Employers are offering “earn and learn” programs with help from MQC grants. For example, Southern Maine Community College, in partnership with Bath Iron Works, provides free training to those unskilled for entry-level jobs. Participants receive a $500 weekly stipend as they prepare for jobs at BIW. Within four weeks of starting that training, they can earn between $18-$21 as BIW employees and sign up for further training and apprenticeships to further build their skills. Workers can acquire industry-recognized credentials, digital badges, and college credits at little or no cost.
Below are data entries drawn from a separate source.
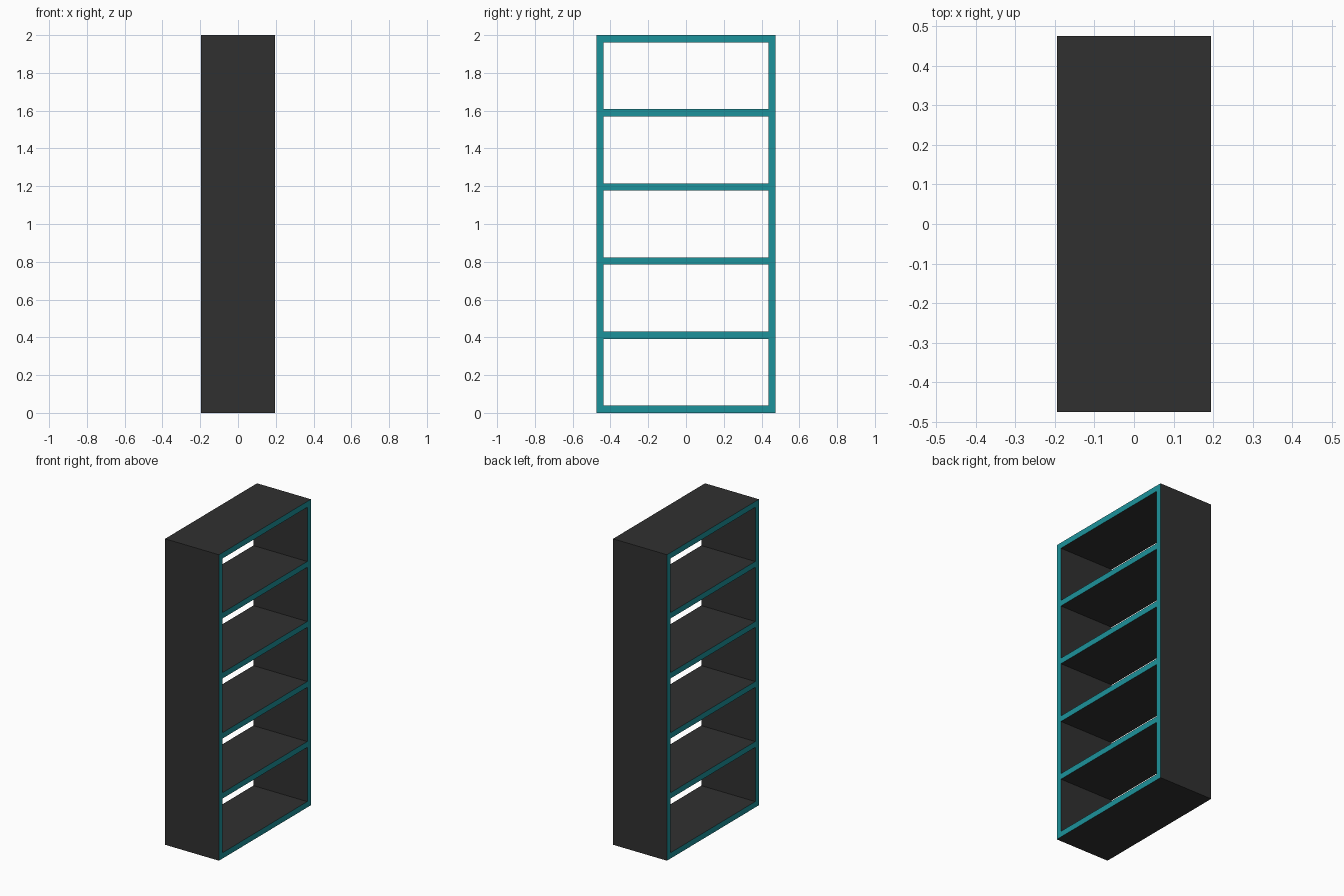
import bpy

if "Cube" in bpy.data.objects:
    bpy.data.objects.remove(bpy.data.objects["Cube"])

DEPTH, WIDTH, HEIGHT, T = 0.39, 0.95, 2.0, 0.038
BAYS = 5


def material(name, color):
    m = bpy.data.materials.new(name)
    m.diffuse_color = color
    m.use_nodes = True
    m.node_tree.nodes["Principled BSDF"].inputs["Base Color"].default_value = m.diffuse_color
    return m


dark = material("dark_board", (0.03, 0.03, 0.03, 1))
teal = material("teal_edging", (0.012, 0.29, 0.33, 1))


def board(name, y, z, size_y, size_z):
    """Dark board whose two open-side (x) edges are banded in teal."""
    bpy.ops.mesh.primitive_cube_add(size=1, location=(0, y, z))
    ob = bpy.context.object
    ob.name = name
    ob.scale = (DEPTH, size_y, size_z)
    bpy.ops.object.transform_apply(location=False, rotation=False, scale=True)
    ob.data.materials.append(dark)
    ob.data.materials.append(teal)
    for face in ob.data.polygons:
        face.material_index = 1 if abs(face.normal.x) > 0.9 else 0
    return ob


# Full-height side panels
for name, side in (("front_side_panel", -1), ("back_side_panel", 1)):
    board(name, side * (WIDTH - T) / 2, HEIGHT / 2, T, HEIGHT)

# Bottom, evenly spaced shelves and top, fitted between the sides
pitch = (HEIGHT - T) / BAYS
for i in range(BAYS + 1):
    name = {0: "bottom_board", BAYS: "top_board"}.get(i, f"shelf_{i}")
    board(name, 0, T / 2 + i * pitch, WIDTH - 2 * T, T)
MQC collaborates with employers to tailor training programs to their specific needs – such as upskilling Certified Nursing Assistants. Many of these training programs are offered at work. Through the Maine Apprenticeship Program (MAP), new or existing employees can receive on-the-job learning and related classroom instruction.
Collins’s talk was one in a series about economic and workforce development. In addition to presentations on workforce education and training, the series has addressed challenges and potential solutions to other workforce-related issues such as housing and childcare. In hosting these presentations, the club is seeking ways to improve opportunities for people in the Midcoast. All the presentations are available for viewing in the club’s library of economic and workforce development presentations.
Camden Rotary Club holds hybrid meets at noon on Tuesdays. Members and guests can gather at the First Congregational Church on Elm Street or attend via Zoom. See www.camdenrotary.org for more information.